** Opening Extracted material block **

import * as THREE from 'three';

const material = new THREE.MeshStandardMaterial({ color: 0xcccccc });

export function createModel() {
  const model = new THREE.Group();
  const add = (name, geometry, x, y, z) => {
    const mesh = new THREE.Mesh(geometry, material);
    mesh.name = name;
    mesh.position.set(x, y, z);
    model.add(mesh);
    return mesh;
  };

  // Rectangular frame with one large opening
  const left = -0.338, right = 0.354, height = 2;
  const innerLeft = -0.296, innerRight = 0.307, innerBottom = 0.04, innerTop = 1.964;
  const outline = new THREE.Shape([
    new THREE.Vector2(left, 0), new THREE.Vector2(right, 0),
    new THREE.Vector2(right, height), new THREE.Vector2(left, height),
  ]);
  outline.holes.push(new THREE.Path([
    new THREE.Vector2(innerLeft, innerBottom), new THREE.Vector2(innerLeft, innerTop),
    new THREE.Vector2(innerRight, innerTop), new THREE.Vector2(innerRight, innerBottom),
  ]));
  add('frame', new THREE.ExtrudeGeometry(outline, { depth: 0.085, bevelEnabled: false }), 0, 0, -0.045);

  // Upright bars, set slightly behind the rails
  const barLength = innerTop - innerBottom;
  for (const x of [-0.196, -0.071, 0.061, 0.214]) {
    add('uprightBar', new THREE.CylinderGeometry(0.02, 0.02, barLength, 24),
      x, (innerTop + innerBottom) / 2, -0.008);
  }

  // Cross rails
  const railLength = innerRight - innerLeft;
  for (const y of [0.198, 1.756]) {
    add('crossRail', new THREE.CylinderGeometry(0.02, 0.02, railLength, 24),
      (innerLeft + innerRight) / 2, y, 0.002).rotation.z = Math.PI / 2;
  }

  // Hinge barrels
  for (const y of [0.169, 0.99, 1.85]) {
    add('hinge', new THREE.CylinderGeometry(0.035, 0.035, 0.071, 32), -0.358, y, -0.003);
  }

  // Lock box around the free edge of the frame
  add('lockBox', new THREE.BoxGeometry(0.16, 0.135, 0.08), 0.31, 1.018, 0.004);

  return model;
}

** Closing Extracted material block **

About this task
Each line above needs to be repeated exactly, with nothing omitted.

Result
import * as THREE from 'three';

const material = new THREE.MeshStandardMaterial({ color: 0xcccccc });

export function createModel() {
  const model = new THREE.Group();
  const add = (name, geometry, x, y, z) => {
    const mesh = new THREE.Mesh(geometry, material);
    mesh.name = name;
    mesh.position.set(x, y, z);
    model.add(mesh);
    return mesh;
  };

  // Rectangular frame with one large opening
  const left = -0.338, right = 0.354, height = 2;
  const innerLeft = -0.296, innerRight = 0.307, innerBottom = 0.04, innerTop = 1.964;
  const outline = new THREE.Shape([
    new THREE.Vector2(left, 0), new THREE.Vector2(right, 0),
    new THREE.Vector2(right, height), new THREE.Vector2(left, height),
  ]);
  outline.holes.push(new THREE.Path([
    new THREE.Vector2(innerLeft, innerBottom), new THREE.Vector2(innerLeft, innerTop),
    new THREE.Vector2(innerRight, innerTop), new THREE.Vector2(innerRight, innerBottom),
  ]));
  add('frame', new THREE.ExtrudeGeometry(outline, { depth: 0.085, bevelEnabled: false }), 0, 0, -0.045);

  // Upright bars, set slightly behind the rails
  const barLength = innerTop - innerBottom;
  for (const x of [-0.196, -0.071, 0.061, 0.214]) {
    add('uprightBar', new THREE.CylinderGeometry(0.02, 0.02, barLength, 24),
      x, (innerTop + innerBottom) / 2, -0.008);
  }

  // Cross rails
  const railLength = innerRight - innerLeft;
  for (const y of [0.198, 1.756]) {
    add('crossRail', new THREE.CylinderGeometry(0.02, 0.02, railLength, 24),
      (innerLeft + innerRight) / 2, y, 0.002).rotation.z = Math.PI / 2;
  }

  // Hinge barrels
  for (const y of [0.169, 0.99, 1.85]) {
    add('hinge', new THREE.CylinderGeometry(0.035, 0.035, 0.071, 32), -0.358, y, -0.003);
  }

  // Lock box around the free edge of the frame
  add('lockBox', new THREE.BoxGeometry(0.16, 0.135, 0.08), 0.31, 1.018, 0.004);

  return model;
}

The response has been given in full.